TO DO: Repeat precisely the span of lines below that opens with the line containing "d = (hi - lo).normalized()" and closes with the line containing "-.515, .89), .108, .105, side=tv, flat=.9)", both included.

BEGIN DATA SUPPLIED

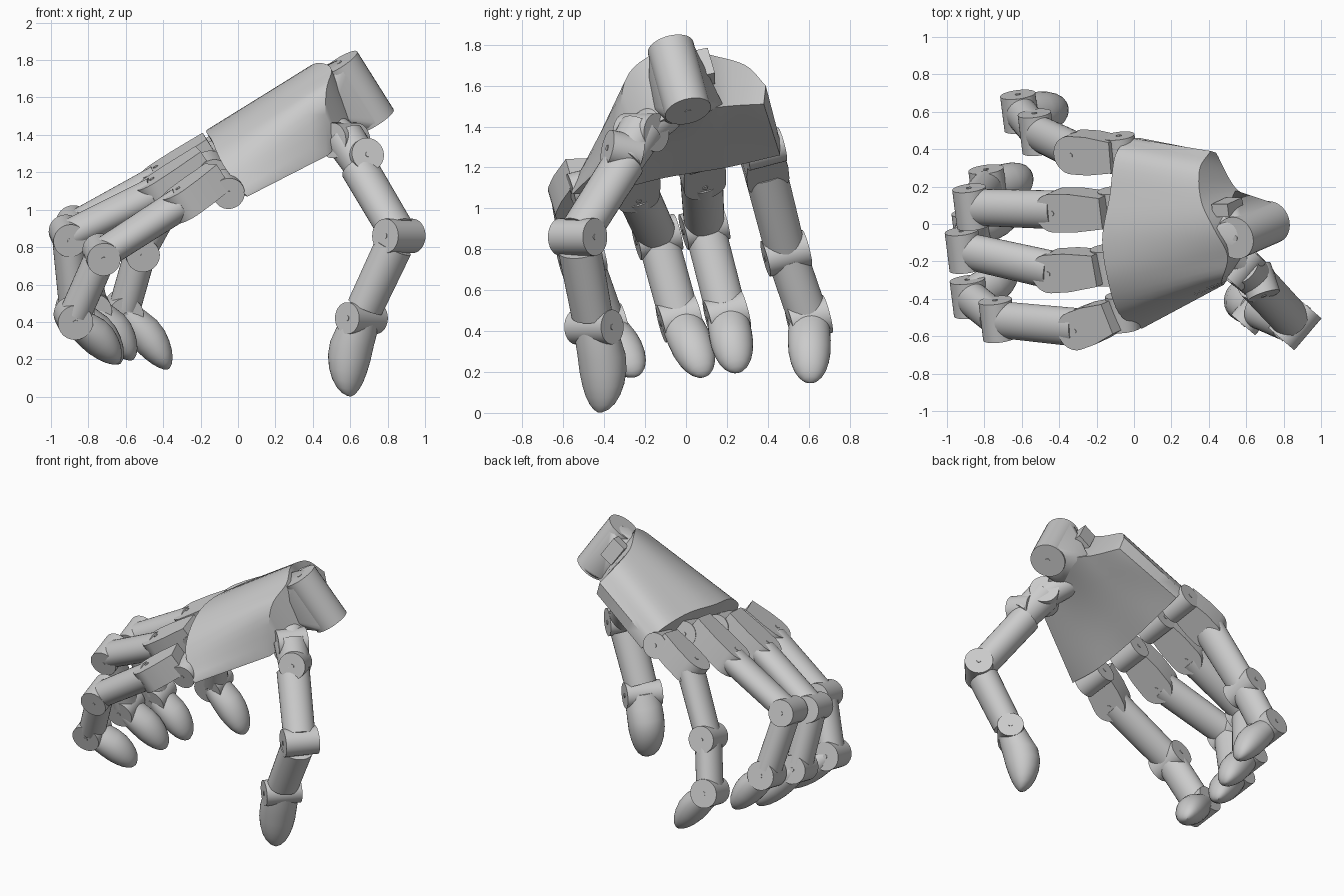
import bpy, bmesh, math
from mathutils import Vector as V, Matrix

if "Cube" in bpy.data.objects:
    bpy.data.objects.remove(bpy.data.objects["Cube"])


def finish(bm, name):
    bmesh.ops.recalc_face_normals(bm, faces=bm.faces)
    me = bpy.data.meshes.new(name)
    bm.to_mesh(me)
    bm.free()
    ob = bpy.data.objects.new(name, me)
    bpy.context.collection.objects.link(ob)
    return ob


def frame(x, y, z, o):
    return Matrix.Translation(o) @ Matrix((x, y, z)).transposed().to_4x4()


def basis(axis, side):
    # orthonormal frame: z along axis, x close to side
    z = axis.normalized()
    x = (side - z * side.dot(z)).normalized()
    return x, z.cross(x), z


def loft(name, m, rings, n=32):
    # rings: (distance along z, half width x, half depth y, y offset)
    bm = bmesh.new()
    loops = []
    for d, rx, ry, off in rings:
        loops.append([bm.verts.new(m @ V((rx * math.cos(2 * math.pi * i / n),
                      off + ry * math.sin(2 * math.pi * i / n), d))) for i in range(n)])
    for a, b in zip(loops, loops[1:]):
        for i in range(n):
            j = (i + 1) % n
            bm.faces.new((a[i], a[j], b[j], b[i]))
    bm.faces.new(loops[0][::-1])
    bm.faces.new(loops[-1])
    return finish(bm, name)


def rod(name, a, b, r0, r1=None, side=V((0.1, 1, 0.2)), flat=1.0):
    a, b = V(a), V(b)
    r1 = r1 or r0
    x, y, z = basis(b - a, side)
    L = (b - a).length
    return loft(name, frame(x, y, z, a), [(0, r0, r0 * flat, 0), (L, r1, r1 * flat, 0)])


def barrel(name, c, axis, r, half):
    # hinge barrel with a pin showing at both ends
    c, axis = V(c), axis.normalized()
    rod(name, c - axis * half, c + axis * half, r, side=V((0.3, 0.1, 1)))
    rod(name + "_pin", c - axis * (half + .004), c + axis * (half + .004), .014, side=V((0.3, 0.1, 1)))


def tongue(name, a, b, axis, r, half, root):
    # flat link: square root at a, round end at b
    a, b = V(a), V(b)
    x, _, z = basis(axis, b - a)
    y = z.cross(x)
    L = (b - a).dot(x)
    pts = [(0, -root), (L * .6, -r)] + [(L + r * math.cos(t), r * math.sin(t)) for t in
           [math.radians(k) for k in range(-90, 91, 12)]] + [(L * .6, r), (0, root)]
    bm = bmesh.new()
    m = frame(x, y, z, b - x * L)
    lo = [bm.verts.new(m @ V((p, q, -half))) for p, q in pts]
    hi = [bm.verts.new(m @ V((p, q, half))) for p, q in pts]
    n = len(pts)
    bm.faces.new(lo[::-1])
    bm.faces.new(hi)
    for i in range(n):
        j = (i + 1) % n
        bm.faces.new((lo[i], lo[j], hi[j], hi[i]))
    finish(bm, name)
    rod(name + "_pin", b - z * (half + .004), b + z * (half + .004), .014)


def fingertip(name, a, b, side, w, depth, shift):
    # almond shaped tip, belly pushed to the palm side
    a, b = V(a), V(b)
    x, y, z = basis(b - a, side)
    if y.dot(V((0, 0, .9)) - a) < 0:
        x, y = -x, -y
    L = (b - a).length
    prof = [(0, .9, .75, 0), (.2, .98, .9, .4), (.38, 1, 1, .9), (.55, .98, .98, 1), (.7, .89, .85, .9),
            (.82, .75, .68, .7), (.91, .57, .48, .5), (.97, .35, .28, .25), (1, .1, .08, 0)]
    loft(name, frame(x, y, z, a), [(L * t, w * u, depth * d, shift * s) for t, u, d, s in prof])


def spline(pts, n):
    # Catmull-Rom samples through the points
    p = [V(q) for q in pts]
    p = [p[0] * 2 - p[1]] + p + [p[-1] * 2 - p[-2]]
    out = []
    for k in range(n + 1):
        f = k / n * (len(pts) - 1)
        i = min(int(f), len(pts) - 2)
        t = f - i
        a, b, c, d = p[i:i + 4]
        out.append(.5 * (2 * b + (c - a) * t + (2 * a - 5 * b + 4 * c - d) * t * t
                         + (3 * b - a - 3 * c + d) * t ** 3))
    return out


N_HAND = V((-.52, -.24, .82)).normalized()   # back-of-hand direction
V_HAND = V((.12, -.95, -.25)).normalized()   # finger hinge direction

# palm shell: back and inner curves at the knuckles and at the wrist
K = 30
back_k = spline([(-.02, .46, 1.33), (-.1, .37, 1.42), (-.13, .15, 1.44), (-.17, -.08, 1.42),
                 (-.14, -.3, 1.37), (-.08, -.48, 1.24), (.04, -.56, 1.08)], K)
back_w = spline([(.41, .39, 1.6), (.35, .29, 1.7), (.36, .12, 1.75), (.43, -.03, 1.785),
                 (.5, -.17, 1.75), (.47, -.3, 1.62), (.47, -.33, 1.31)], K)
in_k = spline([(.03, .46, 1.26), (.02, .2, 1.2), (0, -.1, 1.15), (.02, -.35, 1.09), (.05, -.555, 1.07)], K)
in_w = spline([(.44, .38, 1.51), (.53, .21, 1.5), (.65, .08, 1.48), (.62, -.12, 1.43), (.48, -.325, 1.29)], K)
bm = bmesh.new()
S = 6
grids = []
for ck, cw, bulge in ((back_k, back_w, 0), (in_k, in_w, .03)):
    rows = []
    for s in range(S + 1):
        t = s / S
        rows.append([bm.verts.new(p.lerp(q, t) + N_HAND * bulge * math.sin(math.pi * t)
                     * math.sin(math.pi * i / K)) for i, (p, q) in enumerate(zip(ck, cw))])
    grids.append(rows)
    for a, b in zip(rows, rows[1:]):
        for i in range(K):
            bm.faces.new((a[i], a[i + 1], b[i + 1], b[i]))
A, B = grids
for s in (0, S):
    for i in range(K):
        bm.faces.new((A[s][i], A[s][i + 1], B[s][i + 1], B[s][i]))
for c in (0, K):
    for s in range(S):
        bm.faces.new((A[s][c], A[s + 1][c], B[s + 1][c], B[s][c]))
finish(bm, "palm")

# wrist post, the web joining it to the palm, and a small bracket
lo, hi = V((.735, .01, 1.475)), V((.54, -.075, 1.785))
rod("wrist_post", lo, hi, .115)
rod("wrist_pin", lo + (lo - hi) * .01, hi + (hi - lo) * .01, .016)
bm = bmesh.new()
d = (hi - lo).normalized()
x, y, z = basis(d, V((-.85, 0, -.5)))
for c in (lo + d * .01, hi - d * .02):
    for k in range(16):
        t = 2 * math.pi * k / 16
        bm.verts.new(c + (x * math.cos(t) + y * math.sin(t)) * .113)
for p in ((.43, -.03, 1.76), (.48, -.16, 1.7), (.5, -.18, 1.5), (.54, .18, 1.51), (.5, -.1, 1.41)):
    bm.verts.new(p)
res = bmesh.ops.convex_hull(bm, input=bm.verts)
bmesh.ops.delete(bm, geom=[v for v in bm.verts if not v.link_faces], context='VERTS')
finish(bm, "wrist_web")
bm = bmesh.new()
bmesh.ops.create_cube(bm, size=1, matrix=frame(*basis(N_HAND, V((.85, 0, .5))), V((.5, .09, 1.69)))
                      @ Matrix.Diagonal((.1, .07, .15, 1)))
finish(bm, "wrist_bracket")

# fingers: knuckle, swivel, middle joint, end joint, tip
fingers = {
    "index": [(-.06, -.47, 1.11), (-.28, -.555, 1.05), (-.73, -.51, .76), (-.88, -.39, .42), (-.64, -.24, .185)],
    "middle": [(-.14, -.22, 1.21), (-.42, -.25, 1.1), (-.91, -.14, .86), (-.87, -.03, .46), (-.63, .09, .18)],
    "ring": [(-.1, .09, 1.27), (-.4, .075, 1.165), (-.87, .09, .91), (-.78, .2, .48), (-.56, .25, .2)],
    "little": [(-.07, .38, 1.29), (-.3, .385, 1.19), (-.52, .49, .78), (-.61, .60, .46), (-.37, .61, .15)],
}
for name, pts in fingers.items():
    k, p, m, d, t = [V(q) for q in pts]
    barrel(name + "_knuckle", k, V_HAND, .085, .095)
    tongue(name + "_swivel", k, p, N_HAND, .105, .078, .085)
    rod(name + "_upper_bone", p.lerp(m, .05), m.lerp(p, .06), .105, .1, side=V_HAND, flat=.83)
    barrel(name + "_middle_joint", m, V_HAND, .09, .106)
    rod(name + "_lower_bone", m.lerp(d, .1), d.lerp(m, .1), .1, .1, side=V_HAND, flat=.85)
    barrel(name + "_end_joint", d, V_HAND, .095, .096)
    fingertip(name + "_tip", d, t, V_HAND, .105, .095, .015)

# thumb
tv = V((.65, .76, 0))
rod("thumb_root", (.47, -.1, 1.46), (.6, -.24, 1.35), .09)
barrel("thumb_base_joint", (.57, -.22, 1.37), tv, .095, .1)
rod("thumb_link", (.57, -.22, 1.38), (.67, -.31, 1.23), .11, .1, side=tv)
barrel("thumb_swivel", (.67, -.31, 1.28), V((.3, -.9, .2)), .09, .08)
rod("thumb_upper_bone", (.65, -.305, 1.22), (.845, -.515, .89), .108, .105, side=tv, flat=.9)
barrel("thumb_middle_joint", (.86, -.53, .86), tv, .092, .112)
rod("thumb_lower_bone", (.83, -.52, .80), (.68, -.46, .48), .11, .105, side=tv, flat=.9)
barrel("thumb_end_joint", (.66, -.45, .42), tv, .085, .118)
fingertip("thumb_tip", (.66, -.445, .44), (.595, -.42, .003), tv, .12, .115, .04)

# smooth round faces, keep edges sharp
bpy.ops.object.select_all(action='SELECT')
bpy.context.view_layer.objects.active = bpy.data.objects["palm"]
bpy.ops.object.shade_smooth_by_angle(angle=math.radians(35))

END DATA SUPPLIED

ANSWER TO THIS EXERCISE:
d = (hi - lo).normalized()
x, y, z = basis(d, V((-.85, 0, -.5)))
for c in (lo + d * .01, hi - d * .02):
    for k in range(16):
        t = 2 * math.pi * k / 16
        bm.verts.new(c + (x * math.cos(t) + y * math.sin(t)) * .113)
for p in ((.43, -.03, 1.76), (.48, -.16, 1.7), (.5, -.18, 1.5), (.54, .18, 1.51), (.5, -.1, 1.41)):
    bm.verts.new(p)
res = bmesh.ops.convex_hull(bm, input=bm.verts)
bmesh.ops.delete(bm, geom=[v for v in bm.verts if not v.link_faces], context='VERTS')
finish(bm, "wrist_web")
bm = bmesh.new()
bmesh.ops.create_cube(bm, size=1, matrix=frame(*basis(N_HAND, V((.85, 0, .5))), V((.5, .09, 1.69)))
                      @ Matrix.Diagonal((.1, .07, .15, 1)))
finish(bm, "wrist_bracket")

# fingers: knuckle, swivel, middle joint, end joint, tip
fingers = {
    "index": [(-.06, -.47, 1.11), (-.28, -.555, 1.05), (-.73, -.51, .76), (-.88, -.39, .42), (-.64, -.24, .185)],
    "middle": [(-.14, -.22, 1.21), (-.42, -.25, 1.1), (-.91, -.14, .86), (-.87, -.03, .46), (-.63, .09, .18)],
    "ring": [(-.1, .09, 1.27), (-.4, .075, 1.165), (-.87, .09, .91), (-.78, .2, .48), (-.56, .25, .2)],
    "little": [(-.07, .38, 1.29), (-.3, .385, 1.19), (-.52, .49, .78), (-.61, .60, .46), (-.37, .61, .15)],
}
for name, pts in fingers.items():
    k, p, m, d, t = [V(q) for q in pts]
    barrel(name + "_knuckle", k, V_HAND, .085, .095)
    tongue(name + "_swivel", k, p, N_HAND, .105, .078, .085)
    rod(name + "_upper_bone", p.lerp(m, .05), m.lerp(p, .06), .105, .1, side=V_HAND, flat=.83)
    barrel(name + "_middle_joint", m, V_HAND, .09, .106)
    rod(name + "_lower_bone", m.lerp(d, .1), d.lerp(m, .1), .1, .1, side=V_HAND, flat=.85)
    barrel(name + "_end_joint", d, V_HAND, .095, .096)
    fingertip(name + "_tip", d, t, V_HAND, .105, .095, .015)

# thumb
tv = V((.65, .76, 0))
rod("thumb_root", (.47, -.1, 1.46), (.6, -.24, 1.35), .09)
barrel("thumb_base_joint", (.57, -.22, 1.37), tv, .095, .1)
rod("thumb_link", (.57, -.22, 1.38), (.67, -.31, 1.23), .11, .1, side=tv)
barrel("thumb_swivel", (.67, -.31, 1.28), V((.3, -.9, .2)), .09, .08)
rod("thumb_upper_bone", (.65, -.305, 1.22), (.845, -.515, .89), .108, .105, side=tv, flat=.9)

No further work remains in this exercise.